We look back with horror at this today.
Professor John Culhane of Widener University School of Law is proposing a new version of this: a requirement that businesses that have a religious objection to homosexuality, and that would prefer not to offer services for gay couples that want to get married, should be required to state their objection on the outside of the business:
Why not simply remind the objectors — I’d support a law spelling this out — that they have a right to clearly state that they oppose same-sex unions and would “prefer to step aside” … for religious reasons. There might even be standard, respectful language suggested (not mandated, but perhaps bulletproof), making clear that the proprietor’s objection is based on religion, not animosity.
It’s not quite as blunt as “Juden,” but the purpose is the same. Over at Volokh Conspiracy, professor Dale Carpenter of the University of Minnesota Law School speaks approvingly of professor Culhane’s proposal — and it’s not surprising. As one of the commenters explains: “I kinda like the idea about forcing them to post it if they are going to discriminate. Then all the young people like me, who are both more likely to be the ones having weddings and more likely to be supportive of gay marriage, will boycott the bigoted florists/dressmakers/bakers/etc. and they will all go out of business.”
Just like the goal in Nazi Germany: make a religious minority suffer financially until they go out of business.

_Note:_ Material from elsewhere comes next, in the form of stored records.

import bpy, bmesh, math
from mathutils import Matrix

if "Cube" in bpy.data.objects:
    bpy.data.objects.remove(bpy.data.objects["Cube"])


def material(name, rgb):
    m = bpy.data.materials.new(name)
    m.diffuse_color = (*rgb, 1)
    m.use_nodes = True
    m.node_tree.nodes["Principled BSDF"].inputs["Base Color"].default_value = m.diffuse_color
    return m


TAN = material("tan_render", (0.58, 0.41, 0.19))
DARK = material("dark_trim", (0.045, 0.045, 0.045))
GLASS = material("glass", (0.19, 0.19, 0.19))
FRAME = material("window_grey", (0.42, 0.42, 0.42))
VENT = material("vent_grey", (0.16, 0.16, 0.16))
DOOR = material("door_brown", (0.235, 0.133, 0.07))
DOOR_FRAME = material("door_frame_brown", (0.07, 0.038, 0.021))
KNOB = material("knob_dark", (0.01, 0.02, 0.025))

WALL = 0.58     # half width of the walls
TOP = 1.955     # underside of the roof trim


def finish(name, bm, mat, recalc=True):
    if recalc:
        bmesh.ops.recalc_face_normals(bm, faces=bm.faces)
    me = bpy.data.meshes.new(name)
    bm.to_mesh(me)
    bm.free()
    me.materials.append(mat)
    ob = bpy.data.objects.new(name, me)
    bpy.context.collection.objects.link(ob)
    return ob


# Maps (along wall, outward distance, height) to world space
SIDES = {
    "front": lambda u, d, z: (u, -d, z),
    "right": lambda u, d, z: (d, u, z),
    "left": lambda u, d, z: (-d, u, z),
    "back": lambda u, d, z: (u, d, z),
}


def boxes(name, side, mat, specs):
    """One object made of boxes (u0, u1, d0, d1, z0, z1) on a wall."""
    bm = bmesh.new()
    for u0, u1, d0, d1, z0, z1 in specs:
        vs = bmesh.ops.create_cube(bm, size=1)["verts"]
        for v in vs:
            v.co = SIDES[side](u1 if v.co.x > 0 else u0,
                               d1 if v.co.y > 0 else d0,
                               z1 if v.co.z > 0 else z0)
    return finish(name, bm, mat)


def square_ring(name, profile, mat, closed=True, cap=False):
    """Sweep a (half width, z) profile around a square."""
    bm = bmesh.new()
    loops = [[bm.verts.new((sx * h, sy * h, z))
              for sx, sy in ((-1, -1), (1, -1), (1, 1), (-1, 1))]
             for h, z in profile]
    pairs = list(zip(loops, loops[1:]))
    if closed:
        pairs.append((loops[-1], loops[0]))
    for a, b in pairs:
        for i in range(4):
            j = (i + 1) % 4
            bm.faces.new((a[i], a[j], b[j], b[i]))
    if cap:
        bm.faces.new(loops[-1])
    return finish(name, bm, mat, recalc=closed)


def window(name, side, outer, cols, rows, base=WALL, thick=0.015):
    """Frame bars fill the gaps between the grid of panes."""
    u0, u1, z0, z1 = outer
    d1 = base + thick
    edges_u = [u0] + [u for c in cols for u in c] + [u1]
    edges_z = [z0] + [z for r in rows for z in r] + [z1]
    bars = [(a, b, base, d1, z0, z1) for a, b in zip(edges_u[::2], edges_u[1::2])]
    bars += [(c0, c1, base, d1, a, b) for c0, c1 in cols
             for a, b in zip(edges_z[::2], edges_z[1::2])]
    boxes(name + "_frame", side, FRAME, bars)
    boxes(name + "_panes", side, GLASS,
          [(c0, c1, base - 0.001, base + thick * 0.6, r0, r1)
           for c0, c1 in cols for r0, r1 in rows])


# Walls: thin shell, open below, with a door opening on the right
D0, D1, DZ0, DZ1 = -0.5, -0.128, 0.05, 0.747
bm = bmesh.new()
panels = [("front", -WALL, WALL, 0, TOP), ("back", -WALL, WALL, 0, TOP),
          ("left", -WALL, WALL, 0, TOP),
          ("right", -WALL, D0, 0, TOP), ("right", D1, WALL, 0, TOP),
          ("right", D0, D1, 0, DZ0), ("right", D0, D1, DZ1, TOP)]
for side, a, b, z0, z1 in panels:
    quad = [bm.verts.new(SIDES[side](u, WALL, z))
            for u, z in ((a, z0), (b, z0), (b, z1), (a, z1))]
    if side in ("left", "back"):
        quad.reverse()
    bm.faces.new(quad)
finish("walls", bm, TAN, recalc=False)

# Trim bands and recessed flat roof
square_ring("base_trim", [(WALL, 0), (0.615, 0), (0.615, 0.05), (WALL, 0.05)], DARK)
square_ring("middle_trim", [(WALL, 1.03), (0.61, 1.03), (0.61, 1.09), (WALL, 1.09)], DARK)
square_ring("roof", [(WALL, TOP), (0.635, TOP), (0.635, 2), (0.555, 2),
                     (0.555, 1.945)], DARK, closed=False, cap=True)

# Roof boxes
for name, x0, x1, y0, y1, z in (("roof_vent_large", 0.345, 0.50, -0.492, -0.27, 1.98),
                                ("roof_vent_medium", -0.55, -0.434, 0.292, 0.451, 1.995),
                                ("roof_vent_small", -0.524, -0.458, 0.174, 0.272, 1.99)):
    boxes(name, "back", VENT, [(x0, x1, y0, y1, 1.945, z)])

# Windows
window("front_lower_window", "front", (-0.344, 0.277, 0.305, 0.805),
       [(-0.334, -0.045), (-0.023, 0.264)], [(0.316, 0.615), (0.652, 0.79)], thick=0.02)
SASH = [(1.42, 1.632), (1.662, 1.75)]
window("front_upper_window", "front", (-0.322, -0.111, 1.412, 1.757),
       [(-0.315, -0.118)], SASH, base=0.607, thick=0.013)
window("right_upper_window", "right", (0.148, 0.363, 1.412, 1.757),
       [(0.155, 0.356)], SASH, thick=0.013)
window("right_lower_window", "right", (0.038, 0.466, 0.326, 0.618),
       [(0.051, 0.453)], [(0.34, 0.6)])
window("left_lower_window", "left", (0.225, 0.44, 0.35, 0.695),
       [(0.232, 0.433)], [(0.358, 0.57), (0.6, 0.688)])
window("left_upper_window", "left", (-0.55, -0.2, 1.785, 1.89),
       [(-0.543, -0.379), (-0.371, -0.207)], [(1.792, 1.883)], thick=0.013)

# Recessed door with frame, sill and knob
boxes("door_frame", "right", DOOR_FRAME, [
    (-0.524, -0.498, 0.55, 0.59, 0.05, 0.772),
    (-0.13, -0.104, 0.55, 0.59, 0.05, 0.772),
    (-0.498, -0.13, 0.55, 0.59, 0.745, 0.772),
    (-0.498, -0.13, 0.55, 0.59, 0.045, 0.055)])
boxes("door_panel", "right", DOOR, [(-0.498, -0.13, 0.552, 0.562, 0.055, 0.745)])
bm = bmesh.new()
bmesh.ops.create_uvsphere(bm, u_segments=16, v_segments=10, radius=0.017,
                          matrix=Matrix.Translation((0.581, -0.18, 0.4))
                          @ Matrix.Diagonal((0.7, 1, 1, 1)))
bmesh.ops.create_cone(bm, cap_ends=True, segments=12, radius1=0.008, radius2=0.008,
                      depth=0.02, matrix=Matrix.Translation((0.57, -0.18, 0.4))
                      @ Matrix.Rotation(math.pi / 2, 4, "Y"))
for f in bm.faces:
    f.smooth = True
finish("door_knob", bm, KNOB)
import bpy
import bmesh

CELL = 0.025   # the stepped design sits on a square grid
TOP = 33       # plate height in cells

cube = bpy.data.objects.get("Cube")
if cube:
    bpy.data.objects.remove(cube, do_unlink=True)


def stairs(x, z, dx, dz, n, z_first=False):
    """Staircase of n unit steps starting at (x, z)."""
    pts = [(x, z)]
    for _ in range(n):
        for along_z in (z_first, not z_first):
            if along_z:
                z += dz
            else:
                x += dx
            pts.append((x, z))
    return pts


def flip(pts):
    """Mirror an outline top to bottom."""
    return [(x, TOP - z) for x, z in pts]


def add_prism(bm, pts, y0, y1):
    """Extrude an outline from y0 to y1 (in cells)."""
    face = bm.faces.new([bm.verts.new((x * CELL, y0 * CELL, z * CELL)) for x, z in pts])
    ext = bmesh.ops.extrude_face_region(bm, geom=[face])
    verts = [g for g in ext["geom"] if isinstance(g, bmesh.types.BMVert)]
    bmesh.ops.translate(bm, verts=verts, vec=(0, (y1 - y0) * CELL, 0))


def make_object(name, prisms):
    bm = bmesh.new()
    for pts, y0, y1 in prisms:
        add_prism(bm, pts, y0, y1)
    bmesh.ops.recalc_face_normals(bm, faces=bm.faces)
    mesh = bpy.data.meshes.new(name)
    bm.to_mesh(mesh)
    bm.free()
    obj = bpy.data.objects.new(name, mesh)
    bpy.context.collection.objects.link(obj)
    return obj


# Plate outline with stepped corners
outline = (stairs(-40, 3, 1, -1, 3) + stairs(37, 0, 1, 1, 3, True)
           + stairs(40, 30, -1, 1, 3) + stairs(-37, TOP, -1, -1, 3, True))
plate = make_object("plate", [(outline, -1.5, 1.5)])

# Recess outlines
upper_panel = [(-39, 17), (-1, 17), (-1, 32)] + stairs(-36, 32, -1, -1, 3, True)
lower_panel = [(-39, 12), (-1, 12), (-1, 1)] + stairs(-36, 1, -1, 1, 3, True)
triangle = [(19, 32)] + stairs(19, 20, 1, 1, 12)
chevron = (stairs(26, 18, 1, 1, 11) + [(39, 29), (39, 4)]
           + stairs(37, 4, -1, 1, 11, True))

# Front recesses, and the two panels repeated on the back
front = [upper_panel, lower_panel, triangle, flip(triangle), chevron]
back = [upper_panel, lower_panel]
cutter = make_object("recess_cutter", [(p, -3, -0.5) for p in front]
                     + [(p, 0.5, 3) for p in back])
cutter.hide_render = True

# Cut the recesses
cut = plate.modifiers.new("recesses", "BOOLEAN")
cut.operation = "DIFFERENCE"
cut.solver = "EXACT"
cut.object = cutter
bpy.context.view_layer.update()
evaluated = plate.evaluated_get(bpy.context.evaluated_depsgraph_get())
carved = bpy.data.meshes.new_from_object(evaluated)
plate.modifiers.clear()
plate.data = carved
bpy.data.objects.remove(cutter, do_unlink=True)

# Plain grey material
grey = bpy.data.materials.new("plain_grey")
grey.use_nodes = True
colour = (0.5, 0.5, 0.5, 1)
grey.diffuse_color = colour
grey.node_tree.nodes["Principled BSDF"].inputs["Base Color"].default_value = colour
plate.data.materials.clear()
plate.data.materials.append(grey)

I have always been of mixed feelings about anti-discrimination laws. On the one hand, I’m horrified that government is telling private businesses with whom to do business. I wouldn’t shop at a store that discriminated based on race, religion, sex, or national origin — but they have that right, because a government strong enough to prohibit such discrimination is also strong enough to require it. And that’s the reason why I am, in principle, opposed to such laws. But in practice, I have been prepared to tolerate them, at least with respect to race.